* _INPUT_
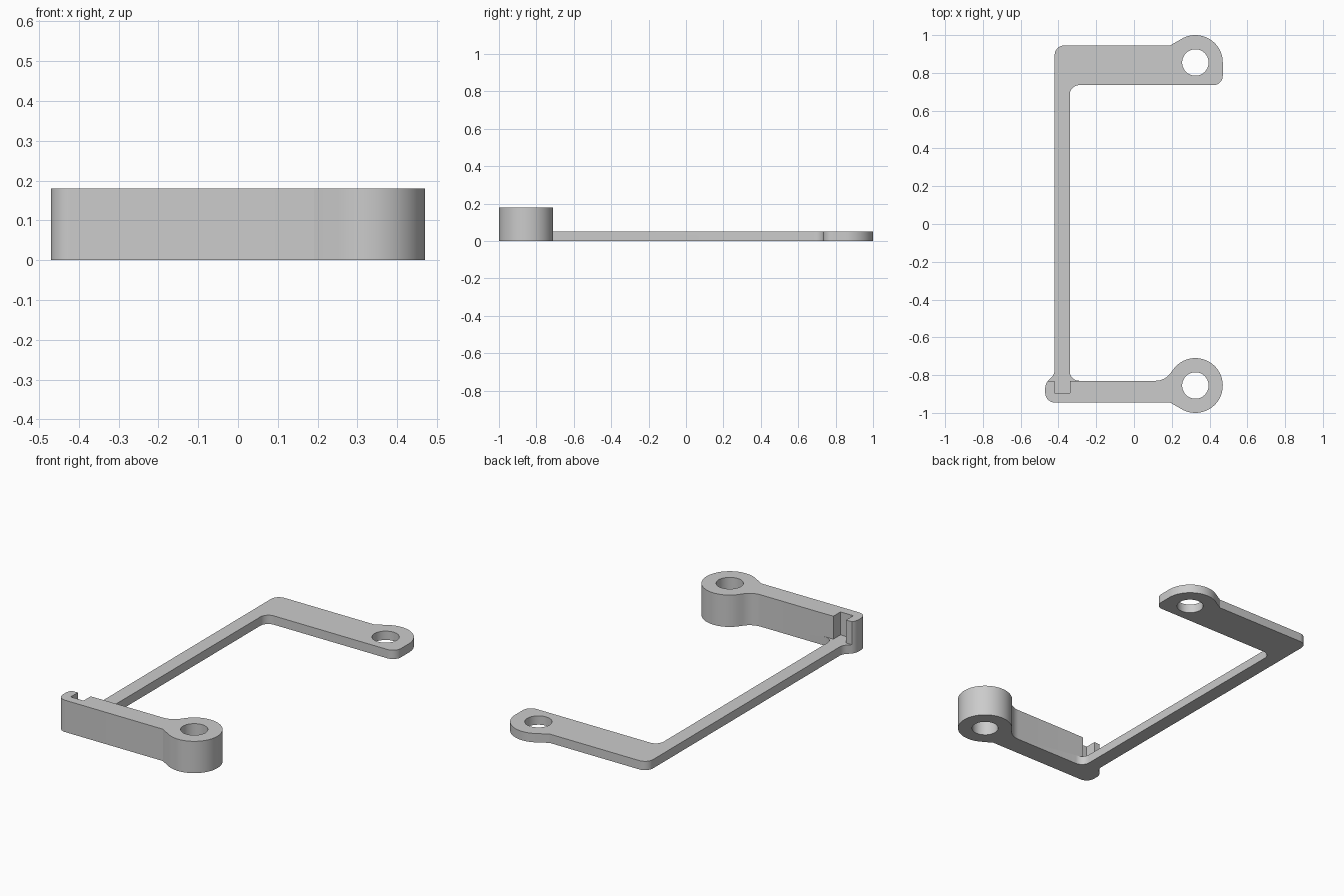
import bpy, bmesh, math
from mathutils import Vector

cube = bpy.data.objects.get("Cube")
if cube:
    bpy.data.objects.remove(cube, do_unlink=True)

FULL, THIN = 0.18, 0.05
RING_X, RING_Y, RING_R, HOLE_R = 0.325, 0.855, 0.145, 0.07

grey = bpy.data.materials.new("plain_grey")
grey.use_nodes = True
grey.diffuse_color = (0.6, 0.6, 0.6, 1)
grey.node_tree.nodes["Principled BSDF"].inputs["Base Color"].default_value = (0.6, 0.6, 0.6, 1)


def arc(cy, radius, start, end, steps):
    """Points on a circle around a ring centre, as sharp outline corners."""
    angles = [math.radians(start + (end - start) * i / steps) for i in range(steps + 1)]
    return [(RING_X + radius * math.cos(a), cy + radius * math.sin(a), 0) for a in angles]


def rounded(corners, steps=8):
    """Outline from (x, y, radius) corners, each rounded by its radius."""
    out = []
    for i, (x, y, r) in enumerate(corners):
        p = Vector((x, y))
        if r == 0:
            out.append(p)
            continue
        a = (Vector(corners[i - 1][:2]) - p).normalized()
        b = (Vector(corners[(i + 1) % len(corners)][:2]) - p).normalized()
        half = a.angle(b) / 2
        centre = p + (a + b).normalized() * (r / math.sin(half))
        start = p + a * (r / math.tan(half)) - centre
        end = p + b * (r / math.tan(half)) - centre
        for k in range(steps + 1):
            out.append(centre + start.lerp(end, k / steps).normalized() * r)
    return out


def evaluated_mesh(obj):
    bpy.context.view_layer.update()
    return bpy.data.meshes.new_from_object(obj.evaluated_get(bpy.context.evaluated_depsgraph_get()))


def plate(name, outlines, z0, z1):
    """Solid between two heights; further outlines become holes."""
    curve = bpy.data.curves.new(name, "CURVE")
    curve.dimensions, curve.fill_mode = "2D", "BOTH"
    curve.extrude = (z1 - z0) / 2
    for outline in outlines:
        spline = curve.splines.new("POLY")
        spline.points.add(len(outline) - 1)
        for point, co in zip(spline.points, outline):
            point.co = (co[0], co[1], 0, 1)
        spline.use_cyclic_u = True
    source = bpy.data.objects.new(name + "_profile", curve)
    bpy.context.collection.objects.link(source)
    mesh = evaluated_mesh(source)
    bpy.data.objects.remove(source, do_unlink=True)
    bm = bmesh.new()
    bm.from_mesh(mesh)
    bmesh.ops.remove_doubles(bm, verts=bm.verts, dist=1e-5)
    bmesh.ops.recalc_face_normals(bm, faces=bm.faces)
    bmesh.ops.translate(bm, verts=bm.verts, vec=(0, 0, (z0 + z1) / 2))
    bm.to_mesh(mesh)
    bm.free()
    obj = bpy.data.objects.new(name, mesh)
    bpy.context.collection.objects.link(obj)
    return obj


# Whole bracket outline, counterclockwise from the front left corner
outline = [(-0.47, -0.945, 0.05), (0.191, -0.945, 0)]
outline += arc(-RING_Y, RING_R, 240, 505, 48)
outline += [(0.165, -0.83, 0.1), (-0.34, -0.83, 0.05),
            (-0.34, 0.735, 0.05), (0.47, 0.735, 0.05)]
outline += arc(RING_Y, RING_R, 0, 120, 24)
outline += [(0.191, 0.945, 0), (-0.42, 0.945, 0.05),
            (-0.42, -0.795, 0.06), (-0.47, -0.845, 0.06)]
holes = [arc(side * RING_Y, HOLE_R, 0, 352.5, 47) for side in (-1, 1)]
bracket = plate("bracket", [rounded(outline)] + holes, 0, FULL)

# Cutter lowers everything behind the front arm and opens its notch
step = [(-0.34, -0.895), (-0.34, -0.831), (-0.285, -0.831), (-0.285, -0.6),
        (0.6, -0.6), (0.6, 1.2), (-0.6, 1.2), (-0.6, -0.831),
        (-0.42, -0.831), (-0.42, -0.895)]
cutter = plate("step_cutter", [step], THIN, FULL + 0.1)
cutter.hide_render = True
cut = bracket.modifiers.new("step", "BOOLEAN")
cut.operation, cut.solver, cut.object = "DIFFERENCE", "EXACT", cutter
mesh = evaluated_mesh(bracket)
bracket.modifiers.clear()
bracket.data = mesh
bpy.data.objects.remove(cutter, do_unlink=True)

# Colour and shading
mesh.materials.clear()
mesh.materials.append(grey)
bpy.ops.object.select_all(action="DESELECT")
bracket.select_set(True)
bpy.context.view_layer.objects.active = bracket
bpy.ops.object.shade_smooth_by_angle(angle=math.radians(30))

* _WORK TO COMPLETE_
Look through the listing above and copy each line with the word "True" in it.

* _WRITTEN SOLUTION_
    bpy.data.objects.remove(cube, do_unlink=True)
grey.use_nodes = True
        spline.use_cyclic_u = True
    bpy.data.objects.remove(source, do_unlink=True)
cutter.hide_render = True
bpy.data.objects.remove(cutter, do_unlink=True)
bracket.select_set(True)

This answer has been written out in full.